As a project manager, your primary goal is to achieve project success as defined by your project plan and set objectives. How you do this is up to you, but it should be reasonably obvious that the team you have around you and how they perform will be the conduit for that success. There are many variables involved in team performance, such as internal relationships, the resources available and the skills team members hold. Once a project launches however, it’s generally down to you to do the best with the crew you have available.

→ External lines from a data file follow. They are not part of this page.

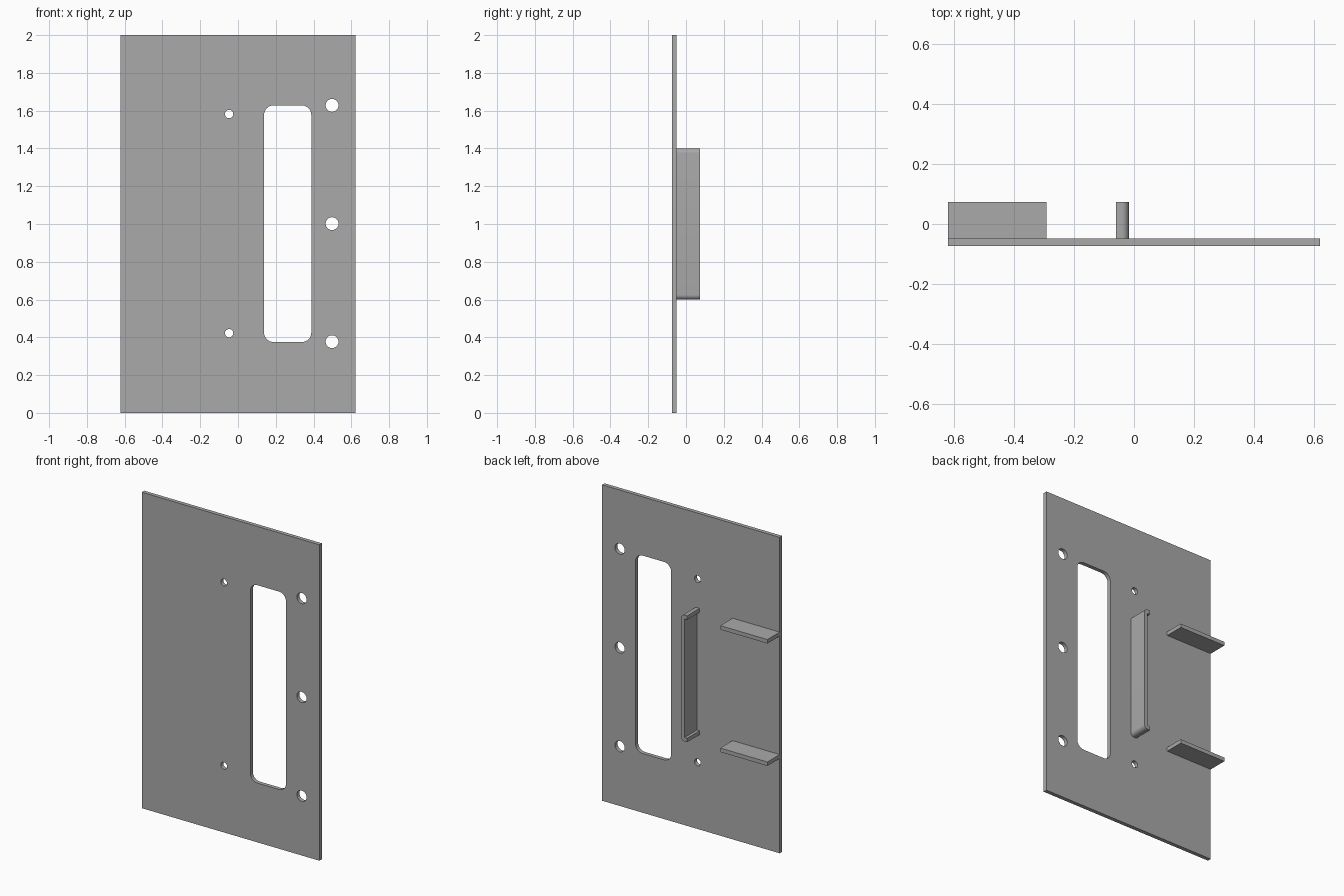
import bpy
from math import cos, sin, pi, radians

cube = bpy.data.objects.get("Cube")
if cube:
    bpy.data.objects.remove(cube, do_unlink=True)

grey = bpy.data.materials.new("plain grey")
grey.use_nodes = True
colour = (0.4, 0.4, 0.4, 1)
grey.diffuse_color = colour
grey.node_tree.nodes["Principled BSDF"].inputs["Base Color"].default_value = colour

W, BACK, T = 0.622, 0.074, 0.025       # half width, half depth, sheet thickness
PLATE_BACK = -BACK + T


def arc(cx, cz, r, start, sweep, n):
    return [(cx + r * cos(radians(start + sweep * i / n)),
             cz + r * sin(radians(start + sweep * i / n))) for i in range(n + 1)]


def circle(cx, cz, r, n=32):
    return arc(cx, cz, r, 0, 360, n)[:-1]


def rounded_rect(x0, x1, z0, z1, r, n=8):
    corners = [(x1 - r, z1 - r), (x0 + r, z1 - r), (x0 + r, z0 + r), (x1 - r, z0 + r)]
    return [p for i, (x, z) in enumerate(corners) for p in arc(x, z, r, 90 * i, 90, n)]


def extrude_outlines(name, outlines, y0, y1):
    """Fill front-facing outlines (inner ones become holes) between two depths."""
    curve = bpy.data.curves.new(name, 'CURVE')
    curve.dimensions = '2D'
    curve.fill_mode = 'BOTH'
    curve.extrude = (y1 - y0) / 2
    for pts in outlines:
        spline = curve.splines.new('POLY')
        spline.points.add(len(pts) - 1)
        for point, (x, z) in zip(spline.points, pts):
            point.co = (x, z, 0, 1)
        spline.use_cyclic_u = True
    curve.materials.append(grey)
    obj = bpy.data.objects.new(name, curve)
    bpy.context.collection.objects.link(obj)
    obj.rotation_euler.x = pi / 2
    obj.location.y = (y0 + y1) / 2
    bpy.ops.object.select_all(action='DESELECT')
    obj.select_set(True)
    bpy.context.view_layer.objects.active = obj
    bpy.ops.object.convert(target='MESH')
    obj = bpy.context.object
    bpy.ops.object.mode_set(mode='EDIT')
    bpy.ops.mesh.select_all(action='SELECT')
    bpy.ops.mesh.remove_doubles(threshold=0.0001)
    bpy.ops.mesh.normals_make_consistent(inside=False)
    bpy.ops.object.mode_set(mode='OBJECT')
    bpy.ops.object.shade_smooth_by_angle(angle=radians(30))
    return obj


# Mounting plate with a window, three large holes and two small ones
outlines = [[(-W, 0), (W, 0), (W, 2), (-W, 2)],
            rounded_rect(0.138, 0.388, 0.375, 1.628, 0.05)]
outlines += [circle(0.498, z, 0.034) for z in (0.377, 1.002, 1.628)]
outlines += [circle(-0.047, z, 0.022) for z in (0.422, 1.582)]
extrude_outlines("plate", outlines, -BACK, PLATE_BACK)

# Handle channel: upright web with two short flanges and rounded outer corners
x0, x1, z0, z1, r = -0.06, -0.017, 0.6, 1.4, 0.025
channel = [(x0, z0)] + arc(x1 - r, z0 + r, r, -90, 90, 8)
channel += arc(x1 - r, z1 - r, r, 0, 90, 8)
channel += [(x0, z1), (x0, z1 - T), (x1 - T, z1 - T), (x1 - T, z0 + T), (x0, z0 + T)]
extrude_outlines("channel", [channel], PLATE_BACK, BACK)

# Two side shelves
for name, z in (("lower_shelf", 0.6), ("upper_shelf", 1.4 - T)):
    shelf = [(-W, z), (-0.292, z), (-0.292, z + T), (-W, z + T)]
    extrude_outlines(name, [shelf], PLATE_BACK, BACK)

Therefore, one of the best ways to get everyone pulling in the same direction and committed to the successful realization of the project’s goals, is to have strong loyalty among team members. Team loyalty has many benefits, including enhanced relationships and issue-solving as members are willing to put aside differences for the betterment of the project and greater dedication to do what’s necessary to get the project over the line.

So, with this in mind, here are some ways you can look to improve your team’s loyalty.

  1.  Stay fair and objective at all times

Fairness and equality are key to keeping team members believing in the project you are managing. Workplace disputes or feelings of injustice can easily spiral out of control and derail tasks completely if they are not dealt with evenly. To do this, make sure that each investigatory meeting or task distribution is conducted as objectively as possible.

  1. Be clear about responsibilities

If all team members know exactly what is expected of them and what they are responsible for, there are likely to be far less disputes over the course of the project. Missed deadlines, non-delivered deliverables and unachieved objectives can often leave people looking to blame others and avoid reprimand. When everyone knows what’s theirs and what’s not and especially when you take responsibility for your own failings, it strengthens trust and team morale.

  1. Make yourself available to help

There are plenty of managers who believe that their seniority and authority are an idea which must be cultivated constantly. This leads them to maintain distance from their team, keep their office door closed and give the overall impression that their time is extremely valuable. This may be the case, but it doesn’t help to build loyalty among team members.

Increase your business agility with Clarizen’s project management software

To achieve greater team loyalty, let your team know that you are willing to assist them and that all they need to do is ask.

  1. Help them with their professional progression

One of the biggest factors helping to foster team loyalty is commitment to team members’ future. This gives them a security that allows them to relax and also shows that you are personally interested in helping them. To go about this, it is good to sit down with each team member to find out their individual ambitions and then support them in this through continuing professional development or educational opportunities.

  1. Recognize their efforts

Employee recognition plays a major role in enhancing loyalty among team members as it shows them that their efforts are not being taken for granted. In fact, nearly 60% of employees felt that recognition was the best way to improve engagement. This does not have to be solely through monetary incentives however. Holidays, paid-for educational opportunities or even just simple milestone or end-of-week parties can all be effective ways of telling employees you appreciate the work they’re doing and improving team loyalty.

  1. Let them know how they are part of the bigger picture

With larger organizations and projects with many contractors or siloed teams, it can be easy for team members to feel outside of the loop which has negative consequences for team loyalty. To improve this situation, it can be helpful to provide information about how the organization as a whole is doing through fortnightly or monthly status updates. This encourages loyalty among team members by letting them know they are an important part of a larger community.